'You read out the job leads and find three people have phoned up about roof extensions.' This is presidential hopeful David Thorp on the subject of the RIBA's muchmaligned Clients'Advisory Service (page 23).The criticism is coupled with the suggestion that more resources should be channelled into marketing, specifically advertisements in the national papers.
However, it is tricky to justify such measures for such a cash-strapped institution.This week's building study - Richard Partington Architects'speculative office building for the Kings Hill business park in Kent - highlights an area where there is a desperate need for client advice.
As Peter Carolin points out (page 26), the layout suggests many possibilities. Areas either side of the entrance hall are an obvious location for meeting rooms, while spaces adjacent to French windows would make ideal break-out and coffee areas.Yet the client has failed to pick up on this.Space planning is, of course, a wellestablished discipline.But it tends to be the preserve of clients who have the confidence and resources to commission a bespoke building or to pay for relocation advice.There are many more humble institutions which are unaware of the way in which this kind of advice can contribute to image, efficiency and staff morale.But how do you market architectural expertise to an audience which does not think it needs an architect?
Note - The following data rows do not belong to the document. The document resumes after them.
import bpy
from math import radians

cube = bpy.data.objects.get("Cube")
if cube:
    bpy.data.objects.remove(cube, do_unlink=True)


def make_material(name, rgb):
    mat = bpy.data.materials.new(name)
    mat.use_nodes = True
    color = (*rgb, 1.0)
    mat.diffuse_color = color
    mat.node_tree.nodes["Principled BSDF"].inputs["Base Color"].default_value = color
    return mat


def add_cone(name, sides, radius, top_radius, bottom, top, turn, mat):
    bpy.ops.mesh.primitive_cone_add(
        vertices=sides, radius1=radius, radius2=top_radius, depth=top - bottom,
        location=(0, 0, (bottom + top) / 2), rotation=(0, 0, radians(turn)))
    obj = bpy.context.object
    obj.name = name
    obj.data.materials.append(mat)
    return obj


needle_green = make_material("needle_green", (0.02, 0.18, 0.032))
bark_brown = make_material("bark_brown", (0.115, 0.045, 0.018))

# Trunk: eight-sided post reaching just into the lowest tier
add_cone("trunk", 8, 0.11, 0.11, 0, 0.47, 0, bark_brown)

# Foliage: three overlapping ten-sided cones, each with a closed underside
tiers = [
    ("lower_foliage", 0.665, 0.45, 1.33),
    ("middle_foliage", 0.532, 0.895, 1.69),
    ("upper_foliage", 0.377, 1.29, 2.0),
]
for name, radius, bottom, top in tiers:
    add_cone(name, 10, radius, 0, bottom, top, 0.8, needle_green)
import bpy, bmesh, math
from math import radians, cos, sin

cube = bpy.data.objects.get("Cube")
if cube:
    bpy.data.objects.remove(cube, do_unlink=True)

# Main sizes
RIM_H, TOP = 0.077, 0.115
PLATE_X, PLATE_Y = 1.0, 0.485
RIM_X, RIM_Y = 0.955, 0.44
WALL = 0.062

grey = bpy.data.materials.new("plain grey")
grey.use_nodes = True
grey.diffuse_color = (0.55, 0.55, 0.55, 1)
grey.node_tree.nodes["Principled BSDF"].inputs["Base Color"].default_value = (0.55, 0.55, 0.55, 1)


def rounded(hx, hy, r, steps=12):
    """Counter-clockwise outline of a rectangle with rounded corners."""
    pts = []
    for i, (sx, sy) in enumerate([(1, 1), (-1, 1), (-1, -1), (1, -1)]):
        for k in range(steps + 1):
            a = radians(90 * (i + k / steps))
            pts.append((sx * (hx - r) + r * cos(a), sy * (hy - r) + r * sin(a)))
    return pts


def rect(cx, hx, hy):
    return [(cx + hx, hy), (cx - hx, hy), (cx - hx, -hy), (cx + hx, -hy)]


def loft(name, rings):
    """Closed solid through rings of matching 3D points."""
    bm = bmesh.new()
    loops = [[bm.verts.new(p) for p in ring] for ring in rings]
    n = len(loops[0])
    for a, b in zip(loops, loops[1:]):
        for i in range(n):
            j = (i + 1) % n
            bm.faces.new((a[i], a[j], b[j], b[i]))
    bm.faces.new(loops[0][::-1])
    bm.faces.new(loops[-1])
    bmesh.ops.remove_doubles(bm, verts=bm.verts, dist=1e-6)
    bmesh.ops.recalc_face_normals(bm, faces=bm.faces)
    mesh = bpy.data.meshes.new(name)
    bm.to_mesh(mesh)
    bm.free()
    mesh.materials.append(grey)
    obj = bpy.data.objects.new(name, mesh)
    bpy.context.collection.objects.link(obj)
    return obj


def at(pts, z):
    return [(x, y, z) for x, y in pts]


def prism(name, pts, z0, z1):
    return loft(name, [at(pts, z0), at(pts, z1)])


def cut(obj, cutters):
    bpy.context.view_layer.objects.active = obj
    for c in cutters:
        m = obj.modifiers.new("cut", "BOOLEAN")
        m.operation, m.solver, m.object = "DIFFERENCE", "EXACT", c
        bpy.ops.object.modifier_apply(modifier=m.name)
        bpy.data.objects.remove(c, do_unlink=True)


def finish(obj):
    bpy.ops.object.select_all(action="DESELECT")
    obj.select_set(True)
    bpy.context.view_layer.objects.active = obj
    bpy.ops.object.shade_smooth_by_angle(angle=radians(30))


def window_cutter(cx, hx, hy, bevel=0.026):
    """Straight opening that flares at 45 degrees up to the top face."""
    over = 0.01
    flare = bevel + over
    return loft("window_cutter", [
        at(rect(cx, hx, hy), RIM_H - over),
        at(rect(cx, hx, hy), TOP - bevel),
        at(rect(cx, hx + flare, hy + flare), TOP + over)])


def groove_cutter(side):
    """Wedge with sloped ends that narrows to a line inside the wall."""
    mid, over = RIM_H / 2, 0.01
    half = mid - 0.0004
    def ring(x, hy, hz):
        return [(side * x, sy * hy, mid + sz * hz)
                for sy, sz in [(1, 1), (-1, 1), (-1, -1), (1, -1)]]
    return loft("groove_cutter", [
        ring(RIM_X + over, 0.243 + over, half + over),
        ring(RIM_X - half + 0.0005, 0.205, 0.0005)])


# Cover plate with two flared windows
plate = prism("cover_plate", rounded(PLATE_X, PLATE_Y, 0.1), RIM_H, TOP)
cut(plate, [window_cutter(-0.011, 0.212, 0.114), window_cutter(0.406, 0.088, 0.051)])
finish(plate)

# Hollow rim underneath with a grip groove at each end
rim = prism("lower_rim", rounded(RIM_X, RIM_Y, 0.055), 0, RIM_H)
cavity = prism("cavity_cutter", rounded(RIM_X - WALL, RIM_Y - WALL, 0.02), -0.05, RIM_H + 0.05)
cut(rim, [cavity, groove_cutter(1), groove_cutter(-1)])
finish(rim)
Rather than marketing itself as a dating agency between architects and clients, perhaps CAS should target the business press, presenting itself as a consultancy offering advice on the way building occupation can contribute to corporate success.Rather than providing the client with a list of architects, it could quote a day rate for consultancy, select an appropriate architect, and subcontract the work. Pocketing a percentage of the architect's fee could make the strategy cost-efficient, and would not be unreasonable given that this type of work tends to be more profitable than the small domestic project which constitutes the archetypal CAS commission. And the opportunity to forge a relationship with a corporate client could be an intelligent investment.